    The estimated value that an asset will realize upon its sale ...
RELATED FAQS
  1. What are the disadvantages of using the sinking fund method to depreciate an asset?

    Using the sinking fund depreciation definitely impinges on a company's cash flow and profitability during the depreciation ... Read Full Answer >>
  2. What is the difference between amortization and depreciation?

    Because very few assets last forever, one of the main principles of accrual accounting requires that an asset's cost be proportionally ... Read Full Answer >>
  3. How do you calculate shareholder equity?

    Shareholders' equity is listed on a company's balance sheet and measures its net worth. A company's shareholders' equity ... Read Full Answer >>
  4. What is the difference between earnings and profit?

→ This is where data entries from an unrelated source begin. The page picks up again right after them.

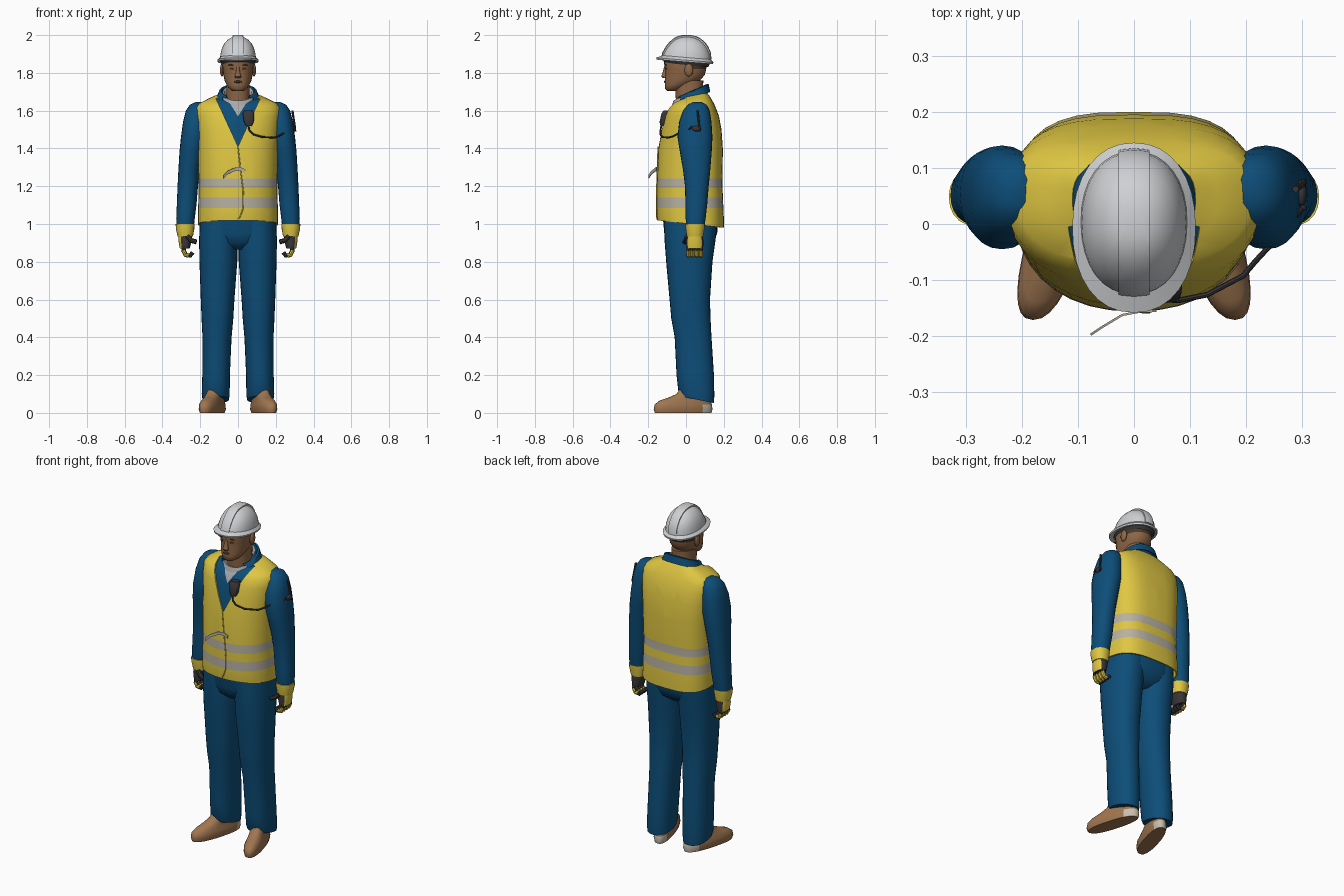
import bpy, bmesh, math
from mathutils import Vector


def mat(name, r, g, b):
    m = bpy.data.materials.new(name)
    m.diffuse_color = (r, g, b, 1)
    return m


YELLOW = mat("vest_yellow", .74, .57, .055)
BLUE = mat("workwear_blue", .004, .075, .19)
STRIPE = mat("reflective_grey", .48, .44, .36)
WHITE = mat("helmet_white", .62, .63, .65)
SKIN = mat("skin", .27, .135, .062)
DARK = mat("dark_grey", .04, .035, .037)
TAN = mat("shoe_tan", .35, .18, .08)
SHIRT = mat("shirt_grey", .4, .4, .41)
CREAM = mat("sole_cream", .58, .52, .42)
HAIR = mat("dark_brown", .07, .04, .025)


def add(name, bm, mats, thick=0):
    me = bpy.data.meshes.new(name)
    bmesh.ops.recalc_face_normals(bm, faces=bm.faces)
    bm.to_mesh(me)
    bm.free()
    ob = bpy.data.objects.new(name, me)
    bpy.context.collection.objects.link(ob)
    for m in mats:
        me.materials.append(m)
    if thick:
        md = ob.modifiers.new("thickness", 'SOLIDIFY')
        md.thickness, md.offset = thick, -1
    return ob


def loft(name, rings, *mats, n=28, s=1, e=(2.2, 2.2), splay=0, caps=True,
         planes=(), drop=None, rule=None, thick=0):
    """Rings are (centre x, z, half width, front y, back y, optional tilt)."""
    bm = bmesh.new()
    loops = []
    for cx, z, w, yf, yb, *tilt in rings:
        loop = []
        for i in range(n):
            a = 2 * math.pi * i / n
            c, q = math.cos(a), math.sin(a)
            p = 2 / (e[0] if q < 0 else e[1])
            dy = (yb - yf) / 2 * math.copysign(abs(q) ** p, q)
            y = (yf + yb) / 2 + dy
            x = cx + w * math.copysign(abs(c) ** p, c) - splay * y
            loop.append(bm.verts.new((s * x, y, z + (tilt[0] * dy if tilt else 0))))
        loops.append(loop)
    for a, b in zip(loops, loops[1:]):
        for i in range(n):
            j = (i + 1) % n
            bm.faces.new((a[i], a[j], b[j], b[i]))
    if caps:
        bm.faces.new(loops[0])
        bm.faces.new(loops[-1])
    for co, no in planes:
        bmesh.ops.bisect_plane(bm, geom=bm.verts[:] + bm.edges[:] + bm.faces[:],
                               plane_co=co, plane_no=no)
    if drop:
        gone = [f for f in bm.faces if drop(f.calc_center_median())]
        bmesh.ops.delete(bm, geom=gone, context='FACES')
    if rule:
        for f in bm.faces:
            f.material_index = rule(f.calc_center_median())
    return add(name, bm, mats, thick)


def tube(name, pts, r, m, s=1):
    cu = bpy.data.curves.new(name, 'CURVE')
    cu.dimensions, cu.bevel_depth, cu.bevel_resolution = '3D', r, 2
    cu.use_fill_caps = True
    sp = cu.splines.new('POLY')
    sp.points.add(len(pts) - 1)
    for p, (x, y, z) in zip(sp.points, pts):
        p.co = (s * x, y, z, 1)
    cu.materials.append(m)
    bpy.context.collection.objects.link(bpy.data.objects.new(name, cu))


def blob(name, loc, size, m):
    bm = bmesh.new()
    bmesh.ops.create_uvsphere(bm, u_segments=14, v_segments=8, radius=1)
    for v in bm.verts:
        v.co = Vector(loc) + Vector(a * b for a, b in zip(v.co, size))
    add(name, bm, [m])


def vee(k, z0):
    """Two planes that cut a V opening with its point at height z0."""
    return [((0, 0, z0), (1, 0, -k)), ((0, 0, z0), (-1, 0, -k))]


def in_vee(c, k, z0):
    return c.y < 0 and abs(c.x) < k * (c.z - z0)


# vest: open shell with V neck and two reflective bands
vest = [(0, 1.0, .212, -.152, .2, -.11), (0, 1.05, .212, -.156, .2, -.06),
        (0, 1.2, .208, -.155, .193), (0, 1.4, .213, -.146, .195),
        (0, 1.5, .22, -.13, .188), (0, 1.57, .225, -.115, .175),
        (0, 1.615, .225, -.097, .158), (0, 1.64, .205, -.077, .147),
        (0, 1.665, .15, -.05, .127, .1), (0, 1.68, .11, -.035, .112, .2)]
bands = [(1.085, 1.14), (1.19, 1.24)]
loft("vest", vest, YELLOW, STRIPE, n=36, e=(2.2, 3), caps=False, thick=.008,
     planes=vee(.46, 1.41) + [((0, 0, z), (0, 0, 1)) for b in bands for z in b],
     drop=lambda c: in_vee(c, .46, 1.41),
     rule=lambda c: int(any(a < c.z < b for a, b in bands)))
tube("vest_front_edge", [(0, -.148, 1.41), (.012, -.152, 1.3), (.028, -.156, 1.17),
                         (.026, -.157, 1.08), (.012, -.156, 1.04), (0, -.153, 1.025)],
     .003, YELLOW)

# jacket under the vest, with shirt showing in its opening
loft("jacket", [(0, z, w - .013, f + .013, b - .013, *t) for _, z, w, f, b, *t in vest[3:]],
     BLUE, SHIRT, n=36, e=(2.2, 3), planes=vee(.62, 1.57),
     rule=lambda c: int(in_vee(c, .62, 1.57)))
loft("jacket_collar", [(0, 1.655, .118, -.07, .128, .45), (0, 1.7, .1, -.06, .12, .45),
                       (0, 1.705, .088, -.05, .11, .45), (0, 1.66, .084, -.05, .104, .45)],
     BLUE, caps=False, drop=lambda c: c.y < -.035, thick=.004)
loft("shirt_collar", [(0, 1.635, .098, -.088, .1, .5), (0, 1.695, .082, -.066, .1, .5),
                      (0, 1.69, .074, -.058, .094, .5), (0, 1.65, .07, -.055, .09, .5)],
     SHIRT, caps=False)

# neck and head
loft("neck", [(0, 1.6, .068, -.05, .09), (0, 1.68, .062, -.055, .088),
              (0, 1.76, .062, -.06, .092)], SKIN)
loft("head", [(0, 1.705, .028, -.1, -.04), (0, 1.715, .045, -.11, -.02),
              (0, 1.735, .06, -.112, .02), (0, 1.76, .071, -.112, .075),
              (0, 1.79, .077, -.111, .1), (0, 1.82, .081, -.111, .107),
              (0, 1.85, .083, -.116, .11), (0, 1.89, .08, -.112, .105)],
     SKIN, HAIR, rule=lambda c: int(c.z > 1.82 and c.y > .03))
loft("nose", [(0, 1.772, .014, -.121, -.1), (0, 1.782, .018, -.131, -.1),
              (0, 1.8, .011, -.124, -.1), (0, 1.835, .007, -.116, -.1)], SKIN, n=12)
blob("mouth", (0, -.111, 1.753), (.023, .006, .006), HAIR)
for s in (-1, 1):
    blob("ear", (s * .085, .015, 1.815), (.011, .023, .034), SKIN)
    blob("eye", (s * .031, -.105, 1.822), (.012, .004, .005), HAIR)
    blob("eyebrow", (s * .033, -.107, 1.842), (.02, .005, .004), HAIR)

# hard hat: dome, raised centre ridge, brim and dark lining
dome = [(1.865, .096, -.128, .13), (1.9, .093, -.121, .127), (1.93, .085, -.104, .114),
        (1.955, .073, -.085, .097), (1.975, .055, -.062, .073),
        (1.987, .036, -.04, .05), (1.993, .014, -.015, .022)]
loft("helmet_dome", [(0, *r) for r in dome], WHITE, n=32)
loft("helmet_ridge", [(0, z + .007, w + .006, f - .005, b + .005) for z, w, f, b in dome],
     WHITE, n=32, thick=.012, drop=lambda c: abs(c.x) > .028 or c.z < 1.88,
     planes=[((.028, 0, 0), (1, 0, 0)), ((-.028, 0, 0), (1, 0, 0))])
loft("helmet_brim", [(0, 1.882, .094, -.125, .129, -.08), (0, 1.868, .11, -.158, .145, -.08),
                     (0, 1.858, .108, -.155, .143, -.08), (0, 1.862, .09, -.125, .125, -.08)],
     WHITE, n=32, caps=False)
loft("helmet_lining", [(0, 1.842, .086, -.112, .118, -.1), (0, 1.862, .093, -.126, .128, -.08)],
     DARK, drop=lambda c: c.z < 1.85 and c.y < .03)

# trousers
loft("trouser_hips", [(0, .865, .05, -.06, .1), (0, .9, .16, -.1, .145),
                      (0, .95, .204, -.115, .165), (0, 1.06, .2, -.125, .175)],
     BLUE, e=(2.4, 2.6))
for s in (-1, 1):
    loft("trouser_leg", [(.118, .07, .07, -.03, .148, -.2), (.118, .1, .074, -.04, .15, -.1),
                         (.116, .2, .073, -.05, .148), (.111, .4, .077, -.06, .135),
                         (.109, .5, .084, -.078, .13), (.108, .6, .089, -.087, .127),
                         (.104, .8, .1, -.105, .14), (.104, .92, .102, -.114, .157),
                         (.1, 1.03, .1, -.116, .166)], BLUE, s=s)

    # shoe, turned out a little, with a pale heel
    loft("shoe", [(.132, 0, .046, -.165, .135), (.132, .02, .052, -.171, .14),
                  (.132, .045, .051, -.166, .137), (.132, .065, .044, -.14, .132),
                  (.13, .08, .042, -.095, .128), (.128, .1, .042, -.05, .122),
                  (.125, .14, .04, -.025, .12)], TAN, CREAM, s=s, splay=.28, e=(2.4, 2.4),
         rule=lambda c: int(c.z < .04 and c.y > .09))

    # sleeve
    loft("sleeve", [(.205, 1.645, .02, .035, .085), (.21, 1.632, .044, .01, .108),
                    (.216, 1.6, .06, -.015, .125), (.225, 1.54, .066, -.036, .135),
                    (.235, 1.46, .067, -.045, .14), (.248, 1.38, .062, -.032, .136),
                    (.26, 1.28, .056, -.015, .128), (.266, 1.2, .054, -.005, .12),
                    (.272, 1.1, .052, -.003, .112), (.278, 1.03, .049, -.002, .104),
                    (.279, .99, .046, .002, .098)], BLUE, s=s, n=24)

    # work glove: cuff, palm with yellow back, curled fingers and thumb
    loft("glove_cuff", [(.28, 1.0, .05, -.004, .1), (.28, .975, .049, -.003, .098),
                        (.279, .935, .041, .004, .092)], YELLOW, s=s, n=20)
    loft("glove_palm", [(.279, .95, .036, .006, .088), (.28, .91, .035, 0, .092),
                        (.282, .87, .026, .002, .091)], DARK, YELLOW, s=s, n=20,
         rule=lambda c: int(abs(c.x) > .3))
    for k in range(4):
        y = .013 + .022 * k
        tube("glove_finger", [(.284, y, .885), (.288, y, .86), (.276, y, .837),
                              (.253, y, .832), (.24, y, .85)], .0115, DARK, s)
        tube("finger_patch", [(.29, y, .862), (.278, y, .837), (.262, y, .833)],
             .0122, YELLOW, s)
    tube("glove_thumb", [(.268, .005, .935), (.245, -.002, .912), (.22, -.006, .905)],
         .013, DARK, s)

# shoulder microphone, its cord and the clip on the arm
loft("microphone", [(.058, 1.52, .015, -.135, -.1), (.057, 1.54, .026, -.14, -.095),
                    (.055, 1.585, .031, -.13, -.085), (.055, 1.6, .022, -.12, -.08)],
     DARK, n=16, e=(4, 4))
tube("microphone_cord", [(.055, -.13, 1.525), (.06, -.135, 1.495), (.08, -.136, 1.475),
                         (.13, -.126, 1.46), (.195, -.092, 1.458), (.215, -.068, 1.465),
                         (.25, -.03, 1.485), (.285, .01, 1.495), (.302, .03, 1.515)],
     .005, DARK)
tube("arm_antenna", [(.303, .075, 1.49), (.3, .07, 1.52), (.288, .062, 1.6)], .006, DARK)
blob("arm_clip", (.298, .055, 1.505), (.01, .024, .015), DARK)

# loose pull strap at the vest closure
bm = bmesh.new()
path = [(-.076, -.199, 1.25), (-.055, -.185, 1.272), (-.02, -.164, 1.288),
        (.012, -.158, 1.292), (.04, -.157, 1.28)]
pairs = [[bm.verts.new((x, y, z + h)) for h in (-.009, .009)] for x, y, z in path]
for a, b in zip(pairs, pairs[1:]):
    bm.faces.new((a[0], b[0], b[1], a[1]))
add("pull_strap", bm, [STRIPE], .004)

# curves to mesh, then smooth shading with sharp edges kept
bpy.ops.object.select_all(action='SELECT')
bpy.context.view_layer.objects.active = next(
    o for o in bpy.context.scene.objects if o.type == 'CURVE')
bpy.ops.object.convert(target='MESH')
bpy.ops.object.select_all(action='SELECT')
bpy.ops.object.shade_smooth_by_angle(angle=math.radians(42))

    Earnings, specifically retained earnings, and profit are often used as synonyms in corporate finance, although they are different ... Read Full Answer >>
  5. How is minimum transfer price calculated?

    A company that transfers goods between multiple divisions needs to establish a transfer price so that each division can track ... Read Full Answer >>
  6. What is the effective interest method of amortization?

    The effective interest method is an accounting practice used for discounting a bond. This method is used for bonds sold at ... Read Full Answer >>
Related Articles
  1. Active Trading

    An Introduction To Depreciation

    Companies make choices and assumptions in calculating depreciation, and you need to know how these affect the bottom line.
  2. Forex Education

    Depreciation: Straight-Line Vs. Double-Declining Methods

    Appreciate the different methods used to describe how book value is "used up".
  3. Economics

    Calculating Net Realizable Value

    An asset’s net realizable value is the amount a company should expect to receive once it sells or disposes of that asset, minus costs from its disposal.
  4. Professionals

    Is a Bond Market Selloff Coming?

    A big investment management company is concerned about bond market conditions and allocating more capital to cash. Should you follow?
  5. Investing Basics

    Calculating Unlevered Free Cash Flow

    Unlevered free cash flow (UFCF) is the free cash flow of a business before interest payments.
  6. Taxes

    Understanding Write-Offs

    Write-off has different meanings depending on the context in which it is used, but generally refers to a reduction in value due to expense or loss.
  7. Economics

    What are Capital Goods?

    Capital goods are assets with a useful life of more than one year that are used for the production of income.
  8. Economics

    Understanding Capital Assets

    A capital asset is one that a company plans on owning for more than one year, and uses in the production of revenue.
  9. Investing Basics

    Do You Know These Odd Investing & Business Terms?

    Think investment talk is boring? There are plenty of terms to liven up any conversation about Wall Street and finance. You should try some of them out.
  10. Professionals

    Fund Boards: What They Do and Why You Should Care

    Fund boards oversee management and operations of the fund on behalf of shareholders. Make sure you've got a board that will look out for you.

You May Also Like

Hot Definitions
  1. Radner Equilibrium

    A theory suggesting that if economic decision makers have unlimited computational capacity for choice among strategies, then ...
  2. Inbound Cash Flow

    Any currency that a company or individual receives through conducting a transaction with another party. Inbound cash flow ...
  3. Social Security

    A United States federal program of social insurance and benefits developed in 1935. The Social Security program's benefits ...
  4. American Dream

    The belief that anyone, regardless of where they were born or what class they were born into, can attain their own version ...
  5. Multicurrency Note Facility

    A credit facility that finances short- to medium-term Euro notes. Multicurrency note facilities are denominated in many currencies. ...
  6. National Currency

    The currency or legal tender issued by a nation's central bank or monetary authority. The national currency of a nation is ...
Trading Center
×

You are using adblocking software

Want access to all of Investopedia? Add us to your “whitelist”
so you'll never miss a feature!